The best ways are to keep potential hijackers off the aircraft in the first place, limiting access to the cockpit and training pilots and cabin crew in procedures in case of a hijacking or other event.
ElAl, because of their unique situtaion, is the absolute best at reducing all those major areas of risk but is at a level unacceptable to any other airline due to costs, time, facilities and invasions of passanger's privacy. In the meantime, much can be done in simplier ways to reduce the risks.
A properly run TSA
, like seen in many EC
and Asian countries, can have well trained people along with sound and effective procedures keeping off potential troublemakers as well as potential weapons and bombs.
Limiting access to the cockpit, including 2-door or reinforced door systems with coded bypass systems for emergency crew access or access for food and toilet facilites by cockpit crews are already well established on many airlines.
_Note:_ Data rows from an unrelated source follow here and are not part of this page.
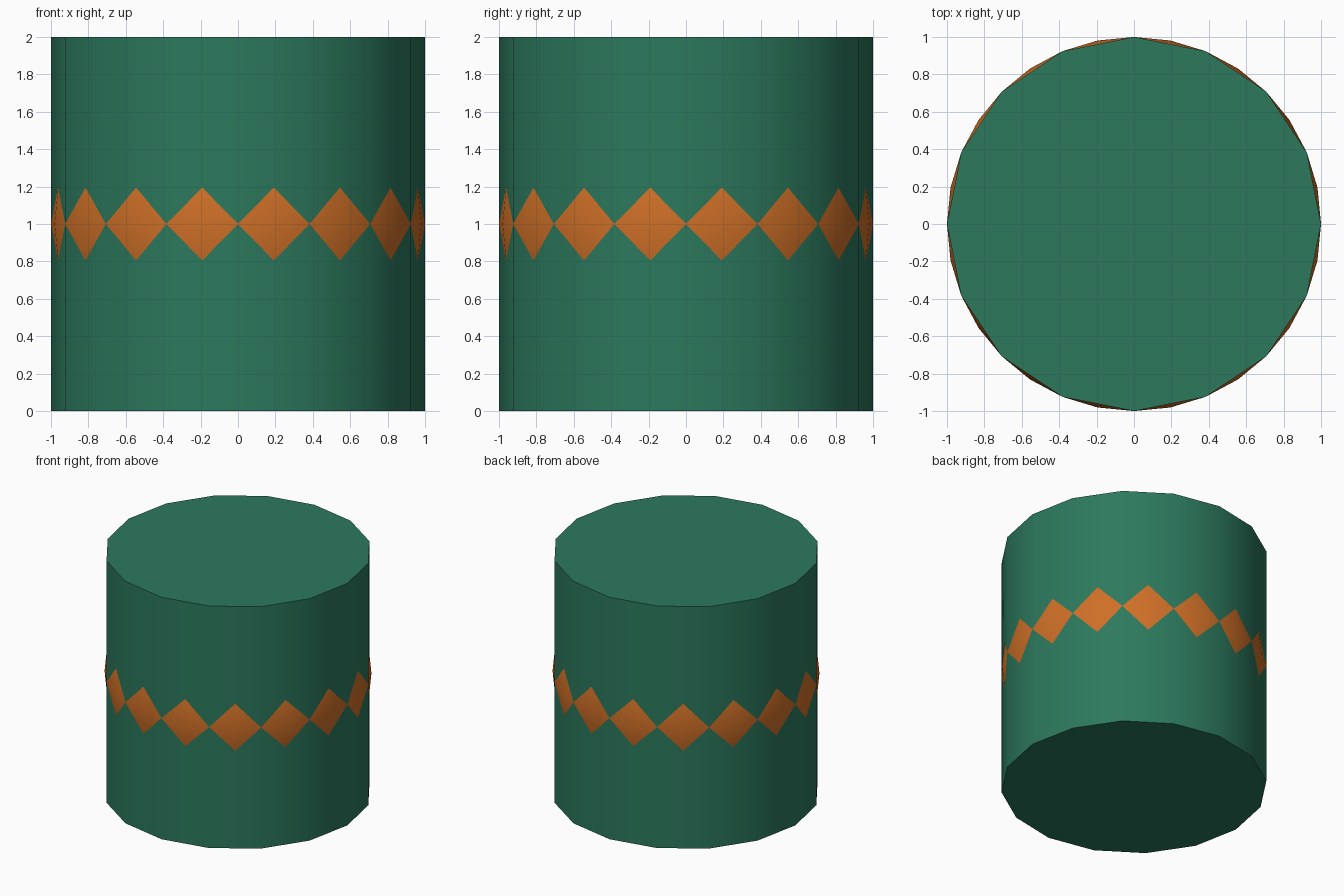
import bpy
from math import radians

if "Cube" in bpy.data.objects:
    bpy.data.objects.remove(bpy.data.objects["Cube"])


def finish(obj, name, color):
    """Name, colour and smooth the active part."""
    obj.name = name
    mat = bpy.data.materials.new(name + "_colour")
    mat.diffuse_color = color
    mat.use_nodes = True
    mat.node_tree.nodes["Principled BSDF"].inputs["Base Color"].default_value = mat.diffuse_color
    obj.data.materials.append(mat)
    bpy.ops.object.shade_smooth_by_angle(angle=radians(30))


# Sixteen-sided drum
bpy.ops.mesh.primitive_cylinder_add(vertices=16, radius=1, depth=2, location=(0, 0, 1))
finish(bpy.context.object, "drum", (0.025, 0.19, 0.11, 1))

# Inscribed ball: its finer equator pokes through the drum's flat sides as diamonds
bpy.ops.mesh.primitive_uv_sphere_add(segments=32, ring_count=16, radius=1, location=(0, 0, 1))
finish(bpy.context.object, "inner_ball", (0.62, 0.16, 0.02, 1))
Had they been in effect prior to 9/11, they probably would have prevented those terror acts.
While there are limitations at this time on systems to operate a/c remotely in case of a hijacking where the cockpit is taken over, those could be developed over the next several years. In the meantime, there can be training of cabin crew to thrwat acts along with armed Air Marshalls. Pilots can have coded messages from cabin crew to make severe manuvers of the aircraft that will disrupt hijackings early on.